For starters, training isn’t always measurable at an ROI-level. What is measurable, though, is whether sales reps are doing what they were taught to do. This is called “return-on-expectations” (ROE). Assuming that sales reps are applying what they learned, you can measure whether what they are doing is getting results using sales metrics that you already have in place. Don't invent anything new.
You can then measure the value of those results against your investment. For example, if you invested $100k on the sales training and you only saw $50k in new sales as a result of sales reps applying what they learned, you are out $50k and are not realizing a return on your investment.
This situation has some pretty big implications for how you go about measuring the ROI of sales training. Here are five “rules” to help you measure ROE and ROI.
#1: Have Real-World Application
Whether it’s a new closing technique or prospecting process, you need to know that what you are training sales people to do actually works in real life. I stress “real life” here. Too often, something seems like it should work—logically, that is. But for whatever reason, it doesn’t work or unanticipated consequences cancel out the benefits. This is why it is critical to make sure that what you are training sales people to do consistently achieves results.
In other words, you need to demonstrate the link between performance and results. Ideally, sales management has already been established this link. In fact, the training should be to teach a best practice that sales management already knows gets results.

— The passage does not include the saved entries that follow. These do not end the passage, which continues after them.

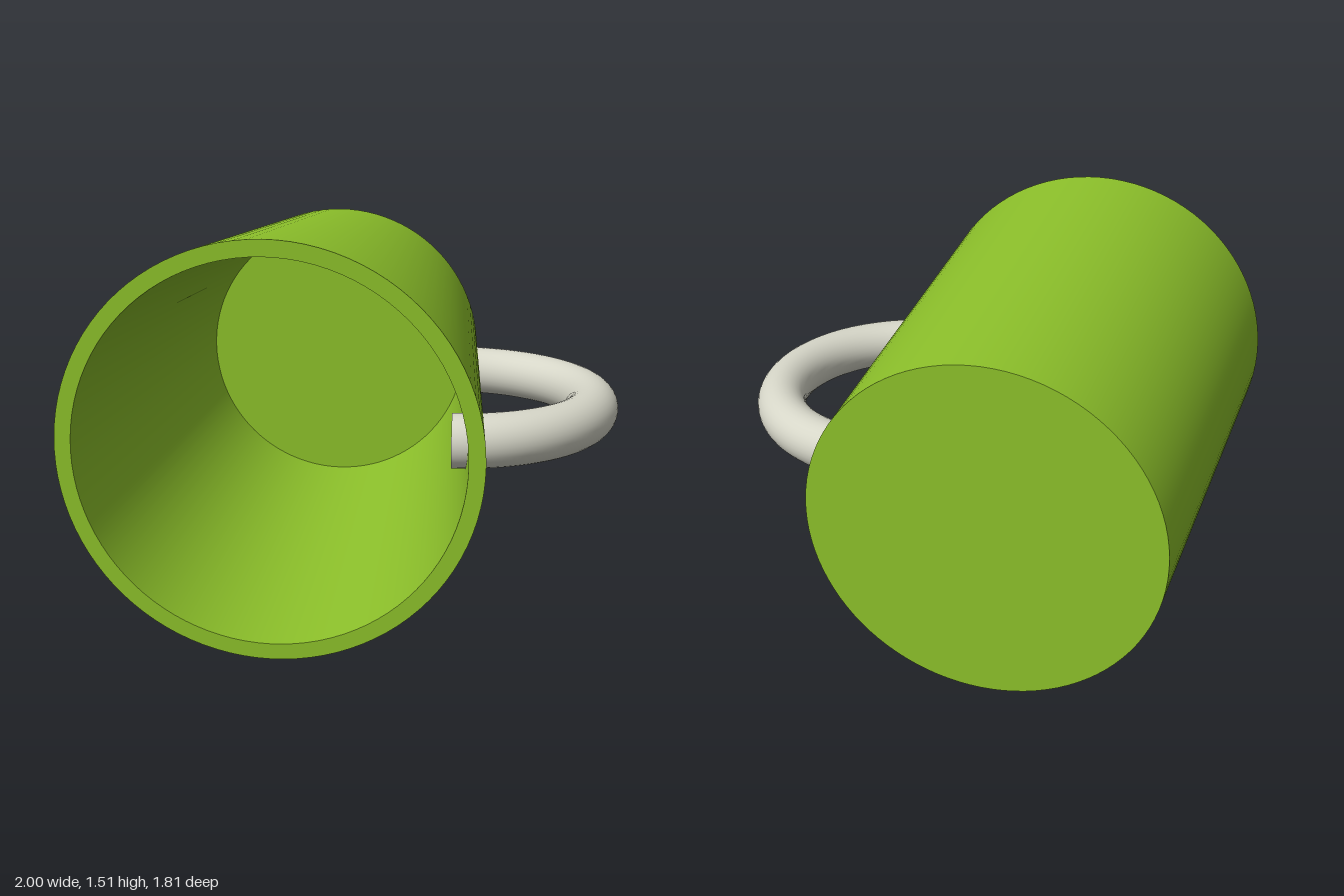
import * as THREE from 'three';
import { toCreasedNormals } from 'three/addons/utils/BufferGeometryUtils.js';

export function createModel() {
  const model = new THREE.Group();
  const green = new THREE.MeshStandardMaterial({ color: 0x8cc02a });
  const pale = new THREE.MeshStandardMaterial({ color: 0xd6d6c8 });
  const axisX = -0.247, axisY = 0.755;

  // Tapered hollow cup lying on its side, mouth to +z
  const profile = [
    [0, -0.905], [0.652, -0.905], [0.754, 0.905],
    [0.695, 0.905], [0.595, -0.82], [0, -0.82],
  ].map(([r, h]) => new THREE.Vector2(r, h));
  const cup = new THREE.Mesh(
    toCreasedNormals(new THREE.LatheGeometry(profile, 96), Math.PI / 5), green);
  cup.name = 'cup';
  cup.rotation.x = Math.PI / 2;
  cup.position.set(axisX, axisY, 0);
  model.add(cup);

  // Half-ring handle whose ends pass through the wall
  const R = 0.545, tube = 0.1, half = THREE.MathUtils.degToRad(88);
  const handle = new THREE.Group();
  handle.name = 'handle';
  const ring = new THREE.Mesh(new THREE.TorusGeometry(R, tube, 32, 64, half * 2), pale);
  ring.name = 'handleRing';
  ring.rotation.z = -half;
  handle.add(ring);

  // Flat caps closing both ends of the ring
  for (const side of [-1, 1]) {
    const cap = new THREE.Mesh(new THREE.CircleGeometry(tube, 32), pale);
    cap.name = 'handleEnd';
    const a = side * half;
    cap.position.set(R * Math.cos(a), R * Math.sin(a), 0);
    cap.quaternion.setFromUnitVectors(
      new THREE.Vector3(0, 0, 1),
      new THREE.Vector3(-Math.sin(a) * side, Math.cos(a) * side, 0));
    handle.add(cap);
  }
  handle.rotation.x = Math.PI / 2;
  handle.position.set(0.355, axisY, 0.075);
  model.add(handle);

  return model;
}
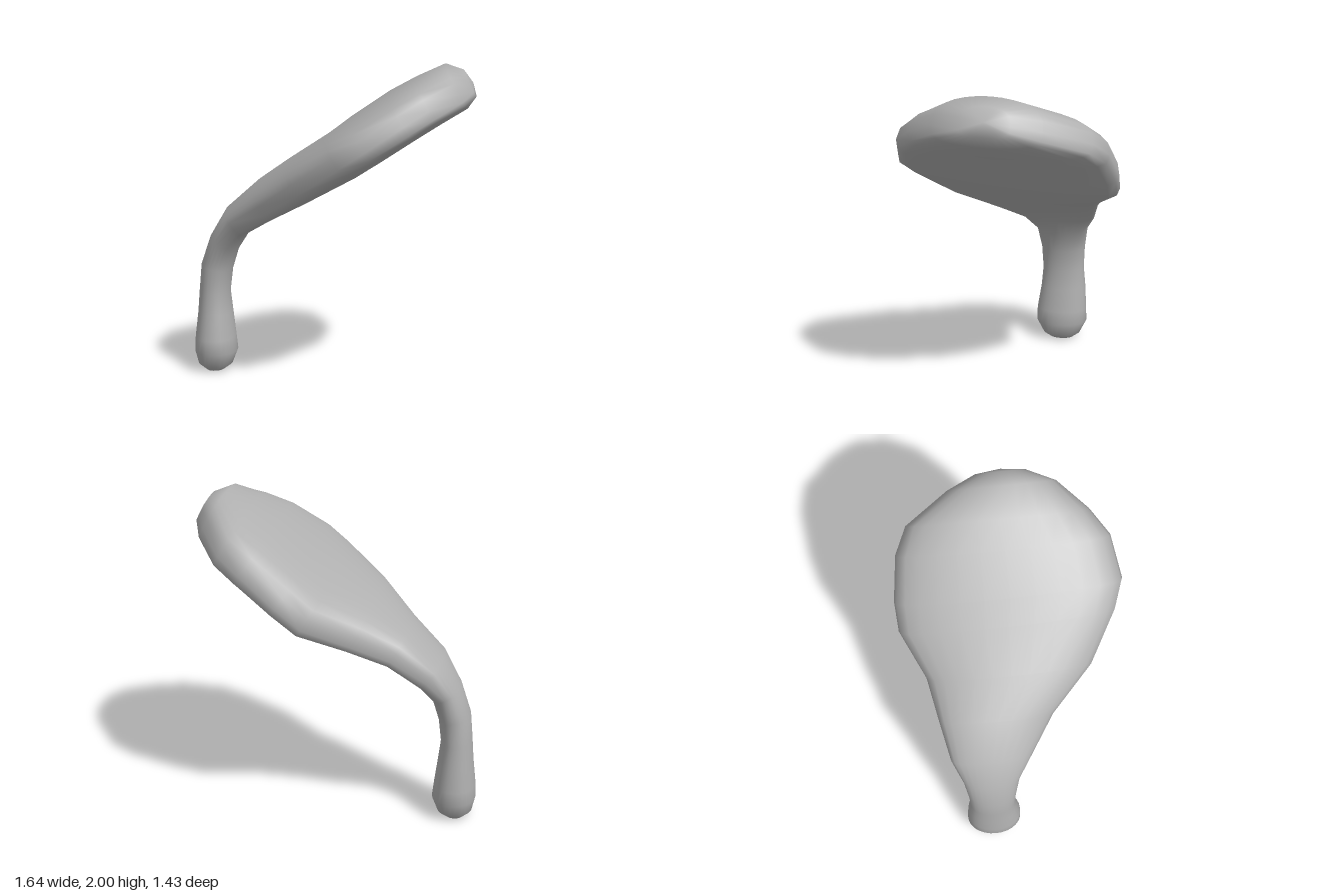
import * as THREE from 'three';

// Cross-sections along the body, from foot to paddle tip:
// [along, height, sideways centre, half width, outer depth, inner depth, sideways tilt]
const STALK = [
  [-0.86, 0.0, -0.07, 0.08, 0.06, 0.06, 0],
  [-0.86, 0.04, -0.07, 0.13, 0.11, 0.11, 0],
  [-0.855, 0.13, -0.07, 0.175, 0.135, 0.14, 0],
  [-0.855, 0.22, -0.07, 0.172, 0.13, 0.13, 0],
  [-0.855, 0.38, -0.08, 0.155, 0.112, 0.11, 0],
  [-0.855, 0.52, -0.08, 0.142, 0.1, 0.095, 0],
  [-0.84, 0.68, -0.08, 0.15, 0.1, 0.1, 0],
  [-0.79, 0.84, -0.08, 0.175, 0.095, 0.1, 0],
];
const PADDLE = [
  [-0.68, 0.97, -0.07, 0.25, 0.13, 0.08, 0],
  [-0.47, 1.1, -0.02, 0.35, 0.175, 0.07, -0.04],
  [-0.23, 1.23, 0.08, 0.5, 0.21, 0.08, 0.04],
  [0.035, 1.39, 0.09, 0.65, 0.22, 0.1, 0.07],
  [0.18, 1.5, 0.11, 0.68, 0.22, 0.11, 0.05],
  [0.4, 1.66, 0.1, 0.635, 0.21, 0.12, 0.03],
  [0.54, 1.745, 0.08, 0.54, 0.2, 0.12, 0.03],
  [0.7, 1.83, 0.12, 0.32, 0.19, 0.11, 0.03],
  [0.77, 1.865, 0.12, 0.15, 0.11, 0.07, 0.03],
];
const SIDES = 28;
const R = Math.SQRT1_2;

// The body bends in the vertical plane that runs diagonally from +z to +x
const place = (s, y, t) => [(s + t) * R, y, (t - s) * R];

function loft(stations) {
  const pos = [], idx = [];
  const last = stations.length - 1;
  stations.forEach(([s, y, t, w, outer, inner, tilt], i) => {
    const a = stations[Math.max(i - 1, 0)], b = stations[Math.min(i + 1, last)];
    const ds = b[0] - a[0], dy = b[1] - a[1], len = Math.hypot(ds, dy);
    // Round stalk sections, boxier paddle sections with a flat underside
    const inPaddle = i >= STALK.length;
    for (let j = 0; j < SIDES; j++) {
      const ang = (j / SIDES) * Math.PI * 2;
      const c = Math.cos(ang) * w, sn = Math.sin(ang);
      const h = sn > 0
        ? outer * sn ** (inPaddle ? 0.7 : 0.9)
        : -inner * Math.abs(sn) ** (inPaddle ? 0.5 : 0.9);
      pos.push(...place(s - (dy / len) * h, y + (ds / len) * h + c * tilt, t + c));
    }
  });
  for (let i = 0; i < last; i++) {
    for (let j = 0; j < SIDES; j++) {
      const k = (j + 1) % SIDES, p = i * SIDES, q = p + SIDES;
      idx.push(p + j, q + j, p + k, q + j, q + k, p + k);
    }
  }
  // Closing caps
  const foot = pos.length / 3, tip = foot + 1, end = last * SIDES;
  const [s0, y0, t0] = stations[0], [s1, y1, t1] = stations[last];
  pos.push(...place(s0, y0, t0), ...place(s1 + 0.01, y1 + 0.02, t1));
  for (let j = 0; j < SIDES; j++) {
    const k = (j + 1) % SIDES;
    idx.push(foot, j, k, tip, end + k, end + j);
  }
  const g = new THREE.BufferGeometry();
  g.setAttribute('position', new THREE.Float32BufferAttribute(pos, 3));
  g.setIndex(idx);
  g.computeVertexNormals();
  return g;
}

export function createModel() {
  const grey = new THREE.MeshStandardMaterial({ color: 0xb0b0b0 });
  grey.name = 'plain grey';
  const body = new THREE.Mesh(loft([...STALK, ...PADDLE]), grey);
  body.name = 'stalkAndPaddle';
  const group = new THREE.Group();
  group.name = 'bentPaddle';
  group.add(body);
  return group;
}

#2: Know the Value
Speaking of results, before you invest real money in training, you need to know the anticipated value of applying the new skills. For example, if training costs $100k, do you know the value to sales reps? If the value of applying the new skill is an additional $50k in sales for example, it doesn’t make sense to invest $100k in training.
#3: Understand the Details
When you design and develop the training, you need to get into the weeds, so to speak. If the training doesn’t explicitly teach sales reps what to do when they get back to their desks, it is unlikely that they will apply what they learned. Knowledge without application has no value on the job. What’s more, if you don’t get that ROE, you will never realize that coveted ROI.
#4: Get Buy-In—From Leaders and Employees
You need to stack the implementation deck in favor of ROE by enlisting the support of the sales manager. Sales managers need to make sure that sales reps have an immediate opportunity to apply what they learned. Reps need to know that managers will use coaching and feedback to hold them accountable.
You need to remove any noise from the system. By noise, I mean anything that blocks or provides a disincentive for sales reps to apply what they learned. A common example is compensation. Another example is a competing priority that prevents sales people from applying what they learned. You’ve probably heard the following quote from Deming, “Put a good person in a bad system and the bad system wins, no contest.” This is what he was talking about.
#5: Establish a Baseline
You need to take a baseline measurement before you rollout training. This gives you a way to compare metrics before and after the training to see if you realized any ROI. If you didn’t get the results you hoped for, check to see at what level sales people are applying what they learned. Remember, if you don’t get an ROE, you won’t have an ROI.